[Items listed in a dataset]
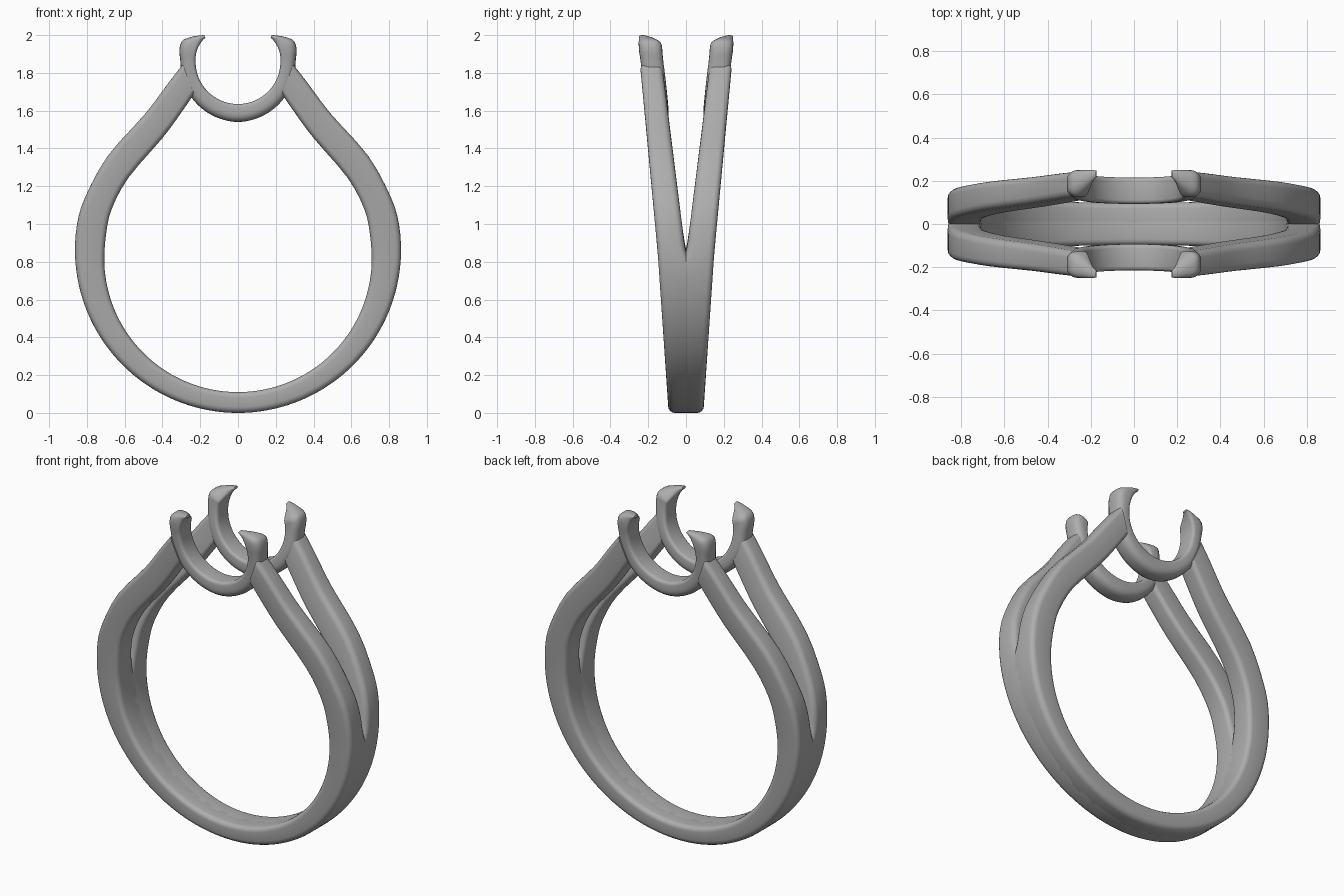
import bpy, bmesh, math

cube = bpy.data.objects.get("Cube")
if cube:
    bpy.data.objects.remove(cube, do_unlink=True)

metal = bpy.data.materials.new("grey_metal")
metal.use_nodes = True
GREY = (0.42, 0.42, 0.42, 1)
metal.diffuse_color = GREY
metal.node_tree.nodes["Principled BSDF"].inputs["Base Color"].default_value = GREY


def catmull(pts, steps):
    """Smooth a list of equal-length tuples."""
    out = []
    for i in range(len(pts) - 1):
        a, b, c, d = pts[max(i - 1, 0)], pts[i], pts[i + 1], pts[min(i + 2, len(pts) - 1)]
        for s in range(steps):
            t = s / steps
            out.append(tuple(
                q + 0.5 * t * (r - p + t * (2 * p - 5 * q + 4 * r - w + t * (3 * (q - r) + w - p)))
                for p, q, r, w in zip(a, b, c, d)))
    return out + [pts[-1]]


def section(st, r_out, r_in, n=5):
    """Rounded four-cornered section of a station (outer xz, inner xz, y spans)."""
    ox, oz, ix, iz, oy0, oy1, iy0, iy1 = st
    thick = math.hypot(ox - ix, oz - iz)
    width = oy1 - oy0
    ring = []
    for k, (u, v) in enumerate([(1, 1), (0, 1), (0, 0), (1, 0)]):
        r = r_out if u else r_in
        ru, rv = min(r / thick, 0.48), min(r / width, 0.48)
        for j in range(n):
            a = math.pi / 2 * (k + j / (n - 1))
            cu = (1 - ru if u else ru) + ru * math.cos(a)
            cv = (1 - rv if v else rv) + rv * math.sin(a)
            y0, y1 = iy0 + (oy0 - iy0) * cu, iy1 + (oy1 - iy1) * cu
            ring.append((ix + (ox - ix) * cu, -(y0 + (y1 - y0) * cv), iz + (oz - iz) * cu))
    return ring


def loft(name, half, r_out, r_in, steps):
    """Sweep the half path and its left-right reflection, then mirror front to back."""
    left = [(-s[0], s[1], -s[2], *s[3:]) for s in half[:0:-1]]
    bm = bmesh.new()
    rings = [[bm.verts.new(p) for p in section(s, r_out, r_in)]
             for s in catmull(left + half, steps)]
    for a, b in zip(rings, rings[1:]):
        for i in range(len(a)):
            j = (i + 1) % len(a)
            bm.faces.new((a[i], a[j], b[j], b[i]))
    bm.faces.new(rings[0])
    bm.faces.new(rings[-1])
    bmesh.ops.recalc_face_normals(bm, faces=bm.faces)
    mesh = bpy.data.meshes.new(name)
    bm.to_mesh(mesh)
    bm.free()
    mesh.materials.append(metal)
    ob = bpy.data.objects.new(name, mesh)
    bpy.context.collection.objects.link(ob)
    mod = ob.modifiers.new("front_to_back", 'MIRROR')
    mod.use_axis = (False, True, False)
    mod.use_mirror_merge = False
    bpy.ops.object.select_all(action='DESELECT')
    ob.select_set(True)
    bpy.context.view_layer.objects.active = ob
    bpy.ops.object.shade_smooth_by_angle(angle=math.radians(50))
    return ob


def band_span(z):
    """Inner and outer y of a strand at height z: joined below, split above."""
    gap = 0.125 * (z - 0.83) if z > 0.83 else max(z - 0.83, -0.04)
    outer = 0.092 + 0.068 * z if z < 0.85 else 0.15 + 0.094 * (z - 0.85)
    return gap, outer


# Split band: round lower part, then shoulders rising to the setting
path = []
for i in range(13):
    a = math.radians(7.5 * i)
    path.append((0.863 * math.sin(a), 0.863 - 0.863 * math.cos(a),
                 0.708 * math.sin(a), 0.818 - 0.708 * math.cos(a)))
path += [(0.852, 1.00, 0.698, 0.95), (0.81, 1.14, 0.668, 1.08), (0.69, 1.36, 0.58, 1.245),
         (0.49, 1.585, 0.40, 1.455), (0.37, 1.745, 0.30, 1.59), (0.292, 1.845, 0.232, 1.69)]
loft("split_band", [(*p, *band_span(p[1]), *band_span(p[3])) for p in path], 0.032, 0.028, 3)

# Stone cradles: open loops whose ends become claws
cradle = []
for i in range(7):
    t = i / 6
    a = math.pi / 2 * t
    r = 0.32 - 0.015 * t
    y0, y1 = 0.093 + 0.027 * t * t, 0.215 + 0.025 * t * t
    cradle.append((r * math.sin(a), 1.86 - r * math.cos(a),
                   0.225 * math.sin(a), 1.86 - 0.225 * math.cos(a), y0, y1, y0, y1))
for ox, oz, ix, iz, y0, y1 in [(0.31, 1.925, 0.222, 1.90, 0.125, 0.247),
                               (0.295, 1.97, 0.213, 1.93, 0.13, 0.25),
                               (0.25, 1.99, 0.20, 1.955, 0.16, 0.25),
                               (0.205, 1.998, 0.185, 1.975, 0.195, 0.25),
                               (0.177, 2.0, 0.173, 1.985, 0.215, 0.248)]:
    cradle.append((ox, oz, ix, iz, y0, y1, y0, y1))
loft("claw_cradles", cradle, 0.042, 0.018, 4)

◆ Task brief
Only the lines above from the one with "bpy.ops.object.select_all(action='DESELECT')" through the one with "and outer y" should be duplicated, character for character.

◆ Response below
    bpy.ops.object.select_all(action='DESELECT')
    ob.select_set(True)
    bpy.context.view_layer.objects.active = ob
    bpy.ops.object.shade_smooth_by_angle(angle=math.radians(50))
    return ob


def band_span(z):
    """Inner and outer y of a strand at height z: joined below, split above."""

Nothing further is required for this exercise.